Closer to home, my colleague, Bill Pusey, and I have been talking with corporate leaders throughout New England about their talent and leadership development needs. Not surprisingly, the concern over talent retention and attraction is a critical issue.
Drilling down on these concerns reveals some interesting dynamics. HR managers express frustration with too little time due to various projects/initiatives and that available training funds are not being used by corporate staff. While the money is budgeted for professional development, the staff doesn’t take advantage.
We’ve also been talking with Ascending Leaders (leaders who know they can perform at a higher level and desire a larger, more strategic impact on their organizations and teams). They note that they are overwhelmed with the pressure of daily tactical operational activities for their teams or business units. They don’t feel they have their managers’ support to take the time for needed professional development.
So there is a disconnect between corporate leadership’s lament over talent and the ability of talented leaders to grow and develop. The question is who’s responsible? Who in the organization needs to ensure that high performing talent gets the required professional development that will entice them to stay and continue to make strong contributions? The CEO? HR? Or is staff expected to take responsibility for their own development?

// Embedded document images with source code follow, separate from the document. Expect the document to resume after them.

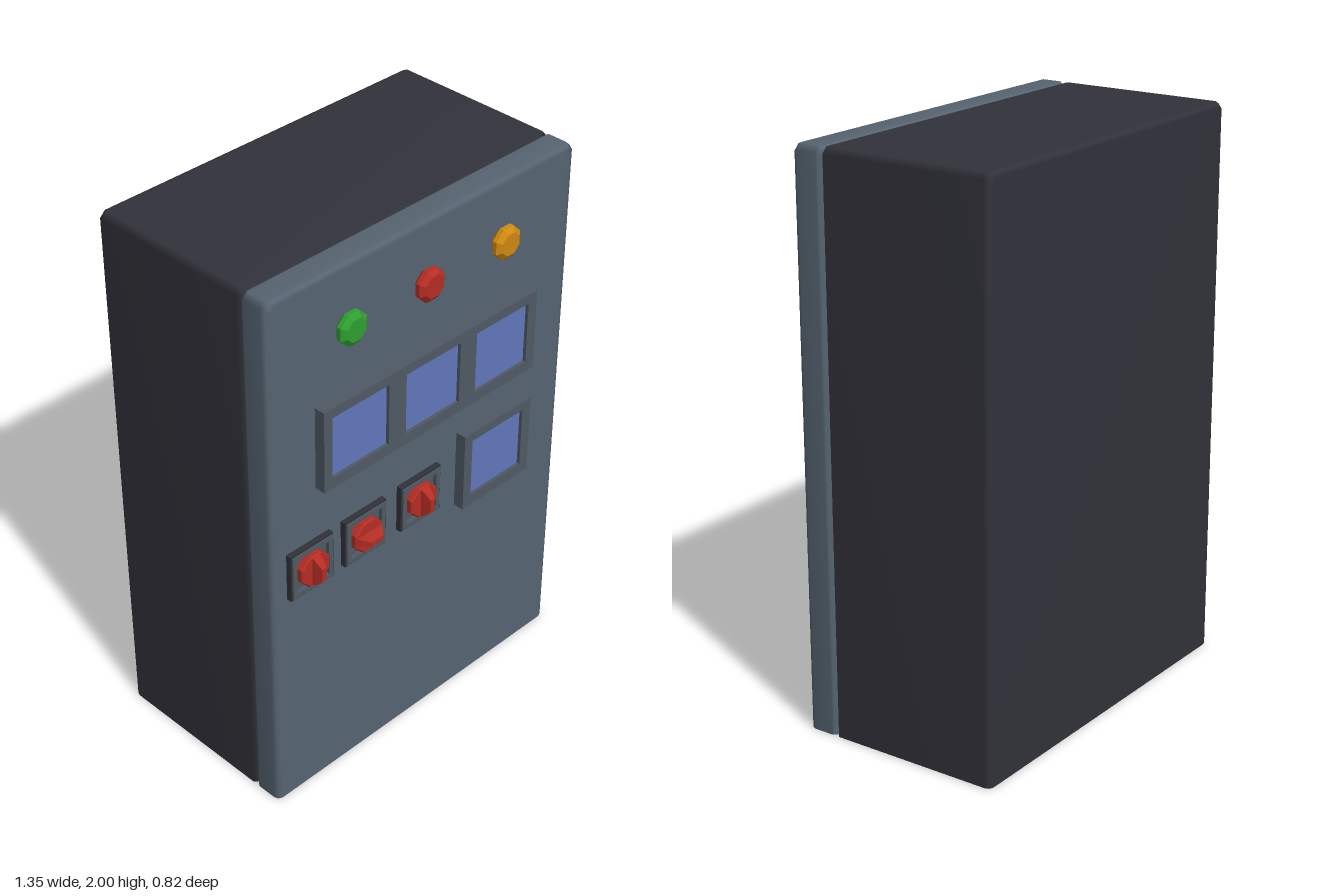
import * as THREE from 'three';

const mat = (name, color, side = THREE.FrontSide) => {
  const m = new THREE.MeshStandardMaterial({ color, side });
  m.name = name;
  return m;
};

// Skin a list of {z, pts} sections (counter-clockwise seen from +z, z rising).
function loft(sections, { closed = true, capBack = false, capFront = true, smooth = false } = {}) {
  const n = sections[0].pts.length;
  const pos = sections.flatMap(s => s.pts.flatMap(([x, y]) => [x, y, s.z]));
  const idx = [];
  for (let i = 0; i < sections.length - 1; i++) {
    for (let j = 0; j < (closed ? n : n - 1); j++) {
      const a = i * n + j, b = i * n + (j + 1) % n;
      idx.push(a, b, b + n, a, b + n, a + n);
    }
  }
  const last = (sections.length - 1) * n;
  for (let j = 1; j < n - 1; j++) {
    if (capBack) idx.push(0, j + 1, j);
    if (capFront) idx.push(last, last + j, last + j + 1);
  }
  let g = new THREE.BufferGeometry();
  g.setAttribute('position', new THREE.Float32BufferAttribute(pos, 3));
  g.setIndex(idx);
  if (!smooth) g = g.toNonIndexed();
  g.computeVertexNormals();
  return g;
}

// Cabinet outline: two sides and a top with clipped corners, open at the bottom
function shellSection(z, inset) {
  const x = 0.677 - inset, t = 2 - inset, c = 0.02;
  return { z, pts: [[x, 0], [x, t - c], [x - c, t], [c - x, t], [-x, t - c], [-x, 0]] };
}

const octagon = (z, r) => ({
  z,
  pts: Array.from({ length: 8 }, (_, i) => {
    const a = (i + 0.5) * Math.PI / 4;
    return [r * Math.cos(a), r * Math.sin(a)];
  }),
});

const rect = (z, hx, hy) => ({ z, pts: [[hx, -hy], [hx, hy], [-hx, hy], [-hx, -hy]] });

// Rectangular plate with rectangular openings; boxes are [x0, x1, y0, y1]
function framePlate([x0, x1, y0, y1], holes, depth) {
  const trace = (p, a, b, c, d) => p.moveTo(a, c).lineTo(b, c).lineTo(b, d).lineTo(a, d).closePath();
  const shape = trace(new THREE.Shape(), x0, x1, y0, y1);
  for (const h of holes) shape.holes.push(trace(new THREE.Path(), ...h));
  return new THREE.ExtrudeGeometry(shape, { depth, bevelEnabled: false });
}

export function createModel() {
  const root = new THREE.Group();
  root.name = 'controlCabinet';
  const steel = mat('doorSteel', 0x566471, THREE.DoubleSide);
  const dark = mat('bodyDark', 0x32323b, THREE.DoubleSide);
  const trim = mat('frameGrey', 0x505a64);
  const screen = mat('screenBlue', 0x6277bd);
  const red = mat('red', 0xb52d24);
  const green = mat('green', 0x2fa02f);
  const amber = mat('amber', 0xd0890f);
  const FRONT = 0.335;

  const add = (parent, name, geo, material, x = 0, y = 0, z = 0) => {
    const m = new THREE.Mesh(geo, material);
    m.name = name;
    m.position.set(x, y, z);
    parent.add(m);
    return m;
  };

  // Body shell and door shell, meeting in a shallow groove
  add(root, 'body', loft([
    shellSection(-0.41, 0.02), shellSection(-0.404, 0.006), shellSection(-0.39, 0),
    shellSection(0.212, 0), shellSection(0.224, 0.016),
  ], { closed: false, capBack: true, capFront: false, smooth: true }), dark);
  add(root, 'door', loft([
    shellSection(0.224, 0.016), shellSection(0.234, 0.004), shellSection(0.242, 0),
    shellSection(0.315, 0), shellSection(0.329, 0.006), shellSection(FRONT, 0.02),
  ], { closed: false, smooth: true }), steel);

  // Signal lamps
  const lampGeo = loft([octagon(0, 0.05), octagon(0.01, 0.06), octagon(0.026, 0.06), octagon(0.04, 0.042)]);
  [[-0.345, green], [-0.007, red], [0.342, amber]].forEach(([x, m]) =>
    add(root, 'signalLamp', lampGeo, m, x, 1.78, FRONT));

  // Display frames with recessed screens
  const columns = [[-0.45, -0.203], [-0.126, 0.121], [0.197, 0.445]];
  const displays = [
    { box: [-0.485, 0.485, 1.24, 1.545], windows: columns.map(c => [...c, 1.28, 1.51]) },
    { box: [0.16, 0.485, 0.813, 1.115], windows: [[...columns[2], 0.853, 1.082]] },
  ];
  for (const { box, windows } of displays) {
    add(root, 'displayFrame', framePlate(box, windows, 0.04), trim, 0, 0, FRONT);
    for (const [a, b, c, d] of windows) {
      add(root, 'screen', new THREE.BoxGeometry(b - a, d - c, 0.008), screen, (a + b) / 2, (c + d) / 2, FRONT + 0.024);
    }
  }

  // Rotary switches: dark edge, raised rim, octagonal dial and tapered grip
  const rimGeo = framePlate([-0.087, 0.087, -0.083, 0.083], [[-0.07, 0.07, -0.067, 0.067]], 0.025);
  const edgeGeo = framePlate([-0.093, 0.093, -0.09, 0.09], [[-0.087, 0.087, -0.083, 0.083]], 0.02);
  const dialGeo = loft([octagon(0, 0.065), octagon(0.033, 0.065), octagon(0.038, 0.06)]);
  const gripGeo = loft([rect(0.036, 0.017, 0.056), rect(0.05, 0.015, 0.048), rect(0.075, 0.009, 0.026)]);
  [[-0.523, 0], [-0.284, Math.PI / 2], [-0.028, 0]].forEach(([x, turn]) => {
    const s = new THREE.Group();
    s.name = 'rotarySwitch';
    s.position.set(x, 0.955, FRONT);
    add(s, 'switchEdge', edgeGeo, dark);
    add(s, 'switchRim', rimGeo, trim);
    add(s, 'switchPlate', new THREE.BoxGeometry(0.14, 0.134, 0.008), trim, 0, 0, 0.006);
    add(s, 'dial', dialGeo, red);
    add(s, 'grip', gripGeo, red).rotation.z = turn;
    root.add(s);
  });

  return root;
}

The short answer is YES to all the questions. The CEO needs to make sure that everyone in the organization is aware that they are expected to participate in professional development activities, that the necessary funds are available, as well as the programs. CEOs need to hold their direct reports accountable for talent development. That accountability needs to be held down the management line.

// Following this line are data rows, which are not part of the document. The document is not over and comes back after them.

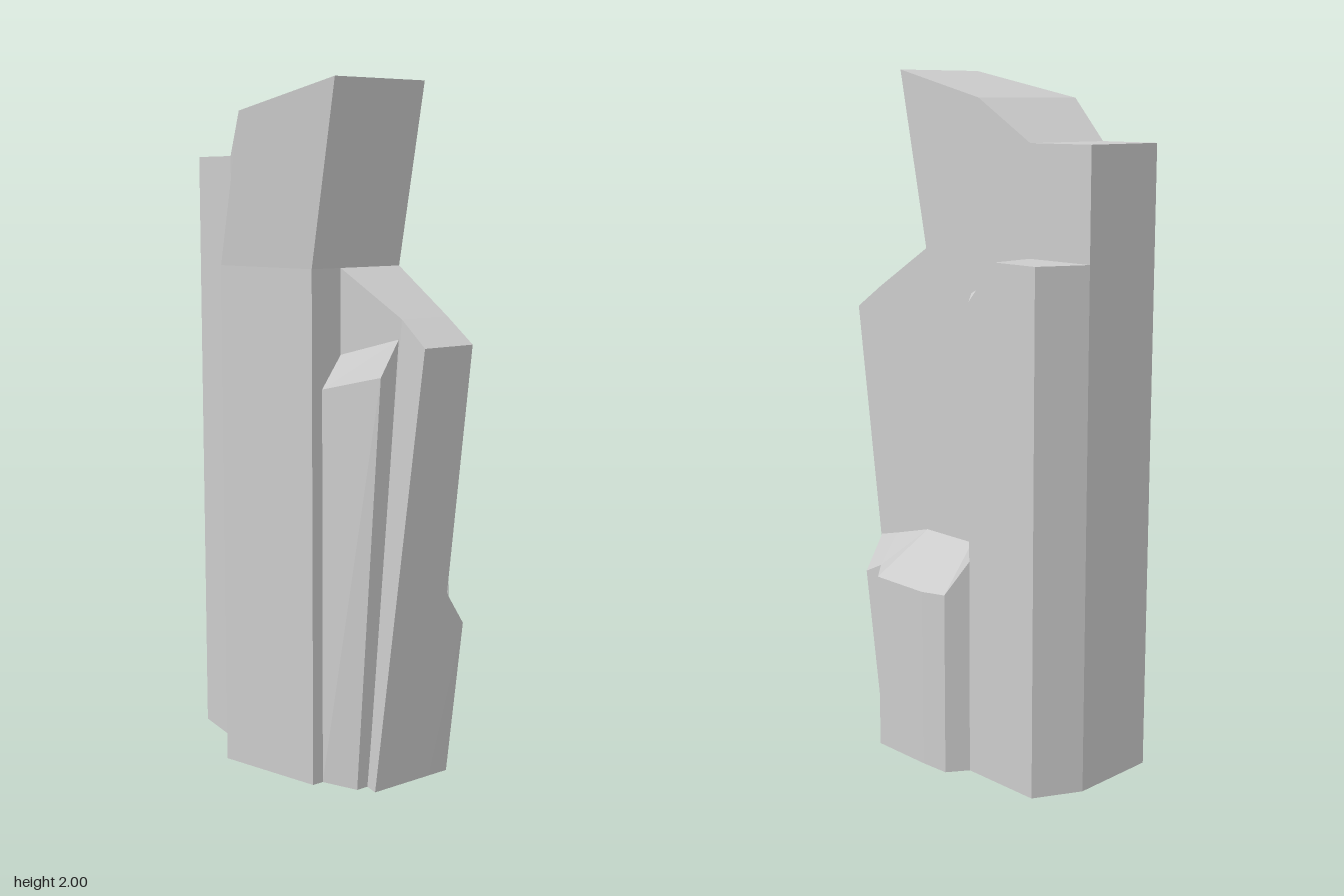
import * as THREE from 'three';

const material = new THREE.MeshStandardMaterial({ color: 0xcccccc, flatShading: true });

// Lofts a faceted shard. Each level, from the ground up, is a list of
// stations running left to right; a station is [frontPoint, backPoint].
function shard(name, levels) {
  const positions = [];
  const tri = (...points) => {
    const [a, b, c] = points.map((p) => new THREE.Vector3(...p));
    if (new THREE.Triangle(a, b, c).getArea() < 1e-7) return;
    for (const p of points) positions.push(...p);
  };
  const quad = (a, b, c, d) => {
    tri(a, b, c);
    tri(a, c, d);
  };

  // Walls between neighbouring levels
  const rings = levels.map((s) => [...s.map((p) => p[0]), ...s.map((p) => p[1]).reverse()]);
  for (let l = 0; l < rings.length - 1; l++) {
    const low = rings[l], high = rings[l + 1];
    low.forEach((p, i) => {
      const j = (i + 1) % low.length;
      quad(p, low[j], high[j], high[i]);
    });
  }
  // Caps, one facet per pair of stations
  const top = levels[levels.length - 1], base = levels[0];
  for (let i = 0; i < top.length - 1; i++) {
    quad(top[i][0], top[i + 1][0], top[i + 1][1], top[i][1]);
    quad(base[i][1], base[i + 1][1], base[i + 1][0], base[i][0]);
  }

  const geometry = new THREE.BufferGeometry();
  geometry.setAttribute('position', new THREE.Float32BufferAttribute(positions, 3));
  geometry.computeVertexNormals();
  const mesh = new THREE.Mesh(geometry, material);
  mesh.name = name;
  return mesh;
}

// Station with front and back at the same x and y
const st = (x, y, front, back = -0.1) => [[x, y, front], [x, y, back]];

// Straight drop of a level to a given height
const drop = (level, y = 0) => level.map((s) => s.map((p) => [p[0], y, p[2]]));

export function createModel() {
  const group = new THREE.Group();
  group.name = 'rockFormation';

  // Flat-topped pillar on the right-hand side
  const pillarTop = [st(-0.48, 1.8, 0.165), st(-0.26, 1.8, 0.195)];
  group.add(shard('sidePillar', [drop(pillarTop), pillarTop]));

  // Main column, upright below and leaning above
  const waist = [st(-0.26, 1.49, 0.195), st(-0.16, 1.49, 0.297), st(0.16, 1.49, 0.21)];
  const peak = [st(-0.26, 1.8, 0.195), st(-0.06, 1.92, 0.297), st(0.265, 2, 0.21)];
  group.add(shard('mainColumn', [drop(waist), waist, peak]));

  // Wing that widens upward to a sloping shoulder
  group.add(shard('wing', [
    [st(0.16, 0, 0.11), st(0.25, 0, 0.09), st(0.31, 0, 0.1)],
    [st(0.16, 1.49, 0.11), st(0.37, 1.36, 0.063), st(0.475, 1.29, 0.07)],
  ]));

  // Thin splinter against the front of the wing
  group.add(shard('frontSplinter', [
    [st(0.16, 0, 0.175, 0.1), st(0.265, 0, 0.13, 0.08)],
    [
      [[0.16, 1.155, 0.175], [0.16, 1.255, 0.105]],
      [[0.36, 1.205, 0.127], [0.36, 1.305, 0.065]],
    ],
  ]));

  // Tall rear buttress
  const buttressTop = [
    [[-0.48, 1.49, -0.1], [-0.41, 1.49, -0.235]],
    [[-0.26, 1.49, -0.1], [-0.26, 1.49, -0.235]],
    [[-0.03, 1.375, -0.1], [-0.16, 1.375, -0.235]],
  ];
  group.add(shard('rearButtress', [drop(buttressTop), buttressTop]));

  // Low rear boulder, its outer end following the wing's taper
  const boulderTop = [
    [[-0.03, 0.635, -0.1], [-0.16, 0.635, -0.235]],
    [[-0.03, 0.635, -0.1], [-0.12, 0.54, -0.295]],
    [[-0.03, 0.635, -0.1], [-0.03, 0.53, -0.3]],
    [[0.165, 0.635, -0.1], [0.165, 0.53, -0.3]],
    [[0.305, 0.595, -0.1], [0.305, 0.505, -0.17]],
    [[0.38, 0.575, -0.1], [0.375, 0.47, -0.17]],
  ];
  const boulderBase = drop(boulderTop);
  [[4, 0.265], [5, 0.31]].forEach(([i, x]) => boulderBase[i].forEach((p) => { p[0] = x; }));
  group.add(shard('rearBoulder', [boulderBase, boulderTop]));

  return group;
}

HR needs to ensure that staff is aware that funding and programs are available for their development and that the staff is expected to participate in the appropriate programs. HR needs to make sure the staff understands the expectation that professional development is a requirement of career advancement. Furthermore, HR needs to make sure managers and supervisors are responsible for the development of their staffs.
And it’s the responsibility of staff to take advantage of the offerings of their organizations. They need to know that professional development is an expectation for advancement, that programs are available and that they will be allowed — and encouraged — to pursue those programs by their managers and supervisors.

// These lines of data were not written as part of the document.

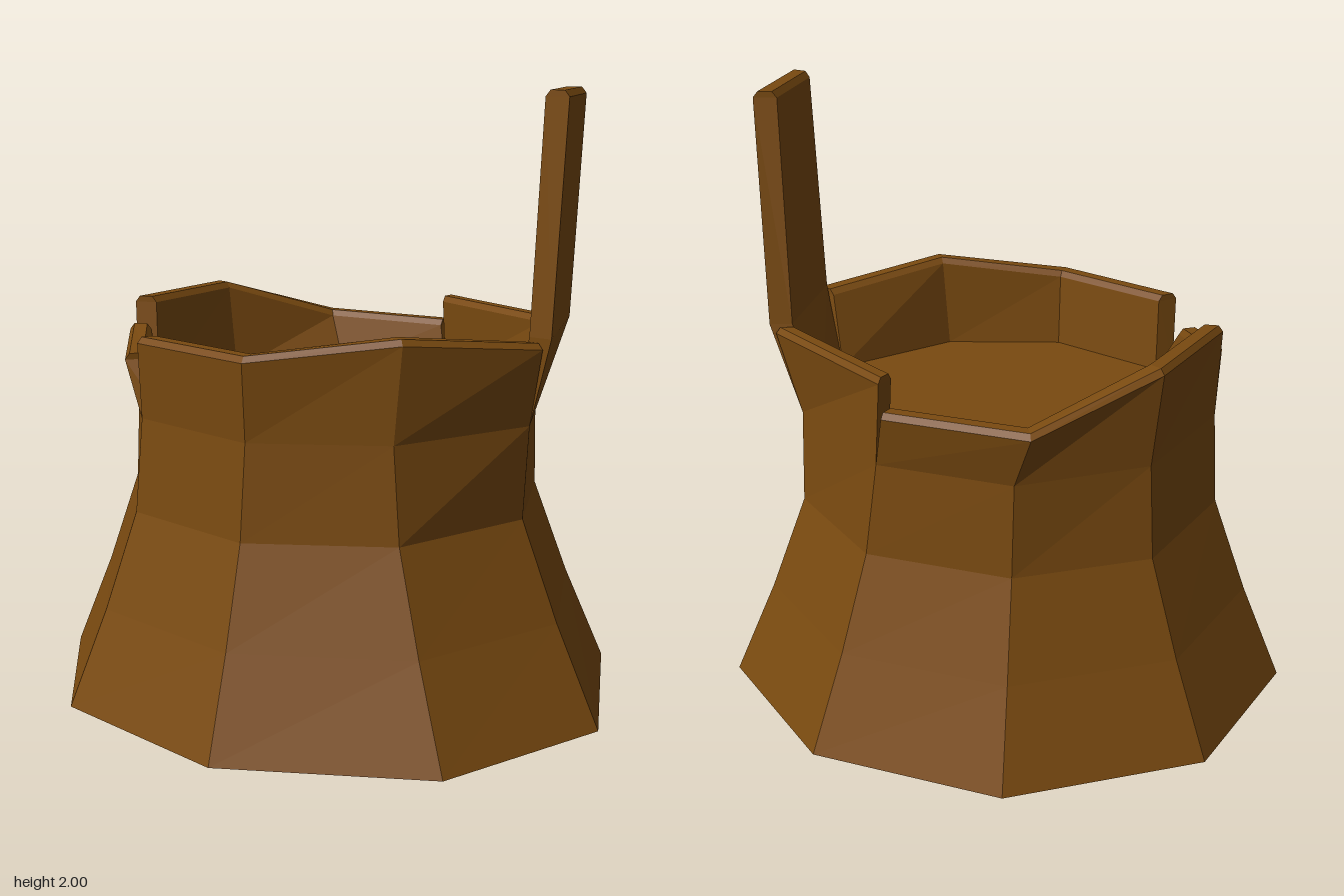
import * as THREE from 'three';

const FLOOR = 0.95;

// Nine-sided outlines as [x, z], counter-clockwise seen from above
const base = [[0.91, 0], [0.7, -0.62], [0.13, -0.99], [-0.49, -0.88], [-0.91, -0.38],
  [-0.91, 0.3], [-0.49, 0.87], [0.13, 0.985], [0.7, 0.59]];
const waist = [[0.67, -0.03], [0.5, -0.49], [0.11, -0.745], [-0.38, -0.66], [-0.695, -0.28],
  [-0.695, 0.22], [-0.39, 0.6], [0.11, 0.68], [0.51, 0.42]];
const neck = [[0.645, -0.06], [0.49, -0.49], [0.1, -0.72], [-0.38, -0.64], [-0.67, -0.27],
  [-0.67, 0.22], [-0.385, 0.57], [0.11, 0.7], [0.49, 0.43]];

const lift = (ring, y) => ring.map(([x, z]) => [x, y, z]);
const scaled = ([x, y, z], s, dy = 0) => [x * s, y + dy, z * s];

function quad(out, a, b, c, d) {
  out.push(...a, ...b, ...c, ...a, ...c, ...d);
}

function makeMesh(name, positions, material) {
  const geometry = new THREE.BufferGeometry();
  geometry.setAttribute('position', new THREE.Float32BufferAttribute(positions, 3));
  geometry.computeVertexNormals(); // unshared corners give flat facets
  const mesh = new THREE.Mesh(geometry, material);
  mesh.name = name;
  return mesh;
}

// A piece of broken rim: each path is one corner's outer line from neck to tip
function rimPiece(name, paths, material) {
  const out = [];
  const sections = paths.map(([corner, ...points]) => {
    const [nx, nz] = neck[corner];
    const outer = [[nx, FLOOR, nz], ...points];
    const tip = outer.pop();
    const half = [...outer, scaled(tip, 1, -0.02), scaled(tip, 0.98)];
    const inner = [scaled(tip, 0.92), scaled(tip, 0.9, -0.02),
      ...outer.reverse().map((p) => scaled(p, 0.9))];
    return [...half, ...inner];
  });
  const n = sections[0].length;
  for (let i = 0; i < sections.length - 1; i++) {
    const a = sections[i], b = sections[i + 1];
    for (let j = 0; j < n - 1; j++) quad(out, a[j], b[j], b[j + 1], a[j + 1]);
  }
  // Broken ends
  const first = sections[0], last = sections[sections.length - 1];
  for (let j = 0; j < n / 2 - 1; j++) {
    quad(out, first[j], first[j + 1], first[n - 2 - j], first[n - 1 - j]);
    quad(out, last[n - 1 - j], last[n - 2 - j], last[j + 1], last[j]);
  }
  return makeMesh(name, out, material);
}

export function createModel() {
  const group = new THREE.Group();
  group.name = 'brokenStump';
  const bark = new THREE.MeshStandardMaterial({ color: 0x7a4a10, side: THREE.DoubleSide });
  bark.name = 'brown bark';

  // Flared trunk, open underneath
  const flare = base.map(([x, z], i) => [
    THREE.MathUtils.lerp(x, waist[i][0], 0.54), THREE.MathUtils.lerp(z, waist[i][1], 0.54)]);
  const rings = [lift(base, 0), lift(flare, 0.32), lift(waist, 0.64), lift(neck, FLOOR)];
  const trunk = [];
  for (let r = 0; r < rings.length - 1; r++) {
    for (let i = 0; i < 9; i++) {
      const k = (i + 1) % 9;
      quad(trunk, rings[r][i], rings[r][k], rings[r + 1][k], rings[r + 1][i]);
    }
  }
  group.add(makeMesh('trunk', trunk, bark));

  // Floor of the hollow
  const floor = [];
  const top = rings[3];
  for (let i = 0; i < 9; i++) floor.push(0, FLOOR, 0, ...top[i], ...top[(i + 1) % 9]);
  group.add(makeMesh('hollowFloor', floor, bark));

  // Rim pieces, parted by narrow V-shaped splits
  group.add(rimPiece('frontRightRim', [
    [4, [-0.69, 1.22, -0.26]], [5, [-0.69, 1.22, 0.23]],
    [6, [-0.37, 1.275, 0.59]], [7, [0.09, 1.225, 0.76]]], bark));
  group.add(rimPiece('tallSplinter', [
    [7, [0.1, 1.24, 0.785], [0.12, 2, 0.815]],
    [8, [0.51, 1.24, 0.55], [0.46, 2, 0.63]]], bark));
  group.add(rimPiece('leftRim', [
    [8, [0.51, 1.235, 0.52]], [0, [0.63, 1.235, -0.065]]], bark));
  group.add(rimPiece('backRim', [
    [0, [0.665, 1.14, -0.105]], [1, [0.51, 1.145, -0.57]],
    [2, [0.09, 1.275, -0.75]], [3, [-0.365, 1.275, -0.665]]], bark));
  group.add(rimPiece('lowBackRim', [
    [3, [-0.42, 1.19, -0.63]], [4, [-0.63, 1.14, -0.4]]], bark));

  return group;
}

In short, the development of talent is everyone’s job, and it needs to be clear that policies and programs are geared to retaining top talent. A recent Gallup “State of the American Workplace” found that “51% of employees are searching for new jobs or watching for openings”. If the organization falls short, it will lose its top talent to a competitor willing to offer development opportunities.